• Your assignment
Throughout the entries below, report every line where "append" is found.

• Data to process
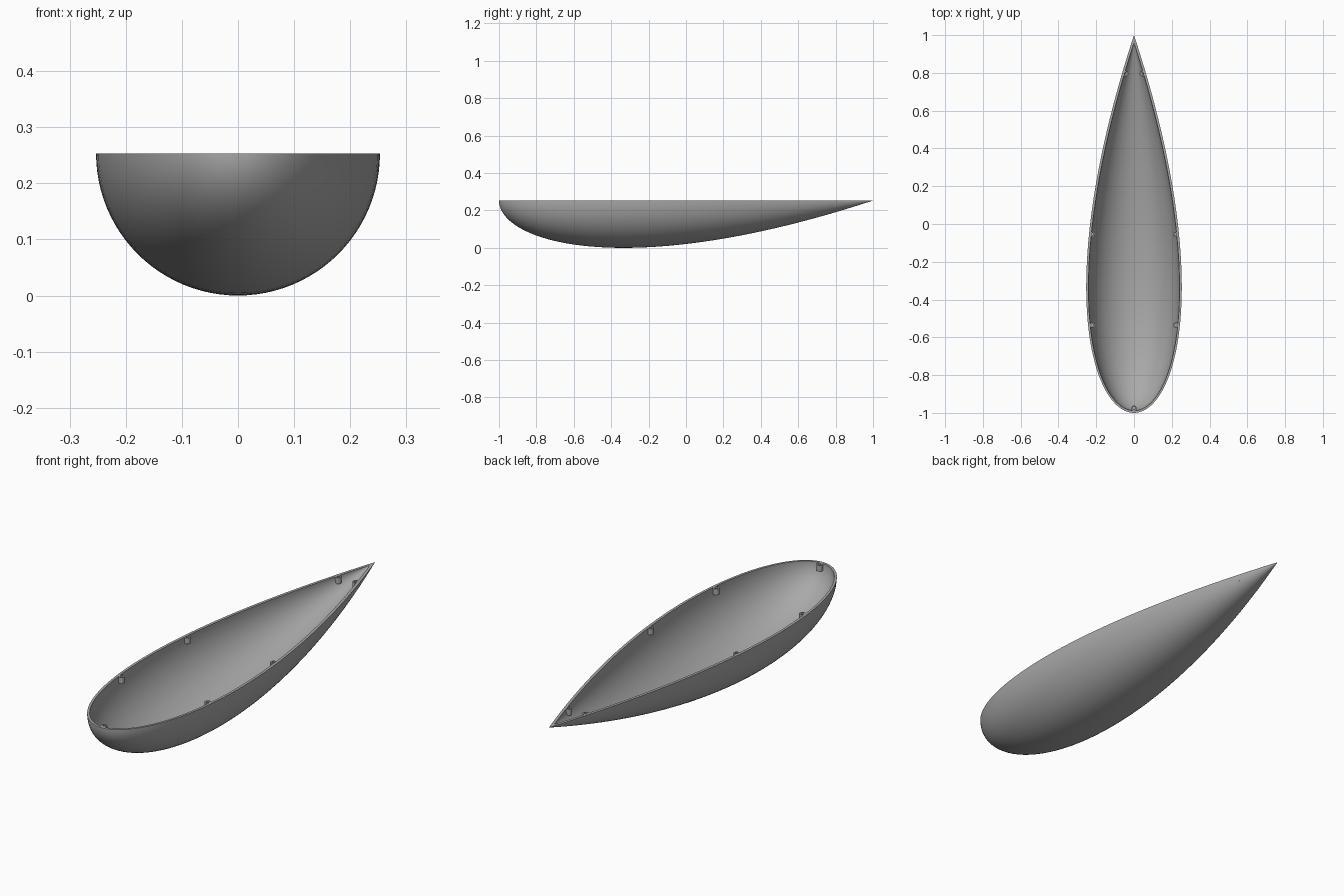
import bpy, bmesh, math
from mathutils import Matrix, Vector

old = bpy.data.objects.get("Cube")
if old:
    bpy.data.objects.remove(old, do_unlink=True)

RADIUS, WALL, TIP_WALL = 0.253, 0.012, 0.04
STATIONS, ARC = 64, 48

grey = bpy.data.materials.new("plain_grey")
grey.use_nodes = True
colour = (0.4, 0.4, 0.4, 1)
grey.diffuse_color = colour
grey.node_tree.nodes["Principled BSDF"].inputs["Base Color"].default_value = colour


def revolve(name, profile, axis, angle, steps, caps=()):
    """Spin a profile round an axis; caps are index quads closing a part turn."""
    bm = bmesh.new()
    rings = []
    for j in range(steps + 1):
        turn = Matrix.Rotation(angle * j / steps, 3, axis)
        rings.append([bm.verts.new(turn @ Vector(p)) for p in profile])
    for a, b in zip(rings, rings[1:]):
        for i in range(len(profile) - 1):
            bm.faces.new((a[i], a[i + 1], b[i + 1], b[i]))
    for quad in caps:
        for ring in (rings[0], rings[-1]):
            bm.faces.new([ring[i] for i in quad])
    bmesh.ops.remove_doubles(bm, verts=bm.verts, dist=0.00002)
    bmesh.ops.dissolve_degenerate(bm, edges=bm.edges, dist=0.00001)
    bmesh.ops.recalc_face_normals(bm, faces=bm.faces)
    mesh = bpy.data.meshes.new(name)
    bm.to_mesh(mesh)
    bm.free()
    mesh.materials.append(grey)
    ob = bpy.data.objects.new(name, mesh)
    bpy.context.collection.objects.link(ob)
    bpy.ops.object.select_all(action="DESELECT")
    ob.select_set(True)
    bpy.context.view_layer.objects.active = ob
    bpy.ops.object.shade_smooth_by_angle(angle=math.radians(40))
    return ob


def teardrop(radius, nose, tail):
    """Blunt nose, pointed tail, widest at a third of the length."""
    points = []
    for i in range(STATIONS + 1):
        s = (1 - math.cos(math.pi * i / STATIONS)) / 2
        r = radius * 1.5 * math.sqrt(3) * math.sqrt(s) * (1 - s)
        points.append((r, nose + (tail - nose) * s, 0))
    return points


# Hollow half teardrop hull with a flat rim
outer = teardrop(RADIUS, -1, 1)
inner = teardrop(RADIUS - WALL, -1 + WALL, 1 - TIP_WALL)
last = 2 * STATIONS + 1
rim = [(i, i + 1, last - i - 1, last - i) for i in range(STATIONS)]
hull = revolve("hull", outer + inner[::-1], "Y", math.pi, ARC, rim)
hull.location.z = RADIUS

# Small pin sockets hanging just below the rim
SOCKET, HOLE, DEPTH = 0.014, 0.007, 0.028
socket_profile = [(0, 0, -DEPTH), (SOCKET, 0, -DEPTH), (SOCKET, 0, 0),
                  (HOLE, 0, 0), (HOLE, 0, -0.02), (0, 0, -0.02)]
places = [("nose_socket", 0, -0.975)]
for side, sign in (("left", 1), ("right", -1)):
    for part, x, y in (("front", 0.22, -0.535), ("middle", 0.22, -0.055), ("tail", 0.044, 0.795)):
        places.append((f"{side}_{part}_socket", sign * x, y))
for name, x, y in places:
    socket = revolve(name, socket_profile, "Z", 2 * math.pi, 24)
    socket.location = (x, y, RADIUS)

• Your solution
        rings.append([bm.verts.new(turn @ Vector(p)) for p in profile])
    mesh.materials.append(grey)
        points.append((r, nose + (tail - nose) * s, 0))
        places.append((f"{side}_{part}_socket", sign * x, y))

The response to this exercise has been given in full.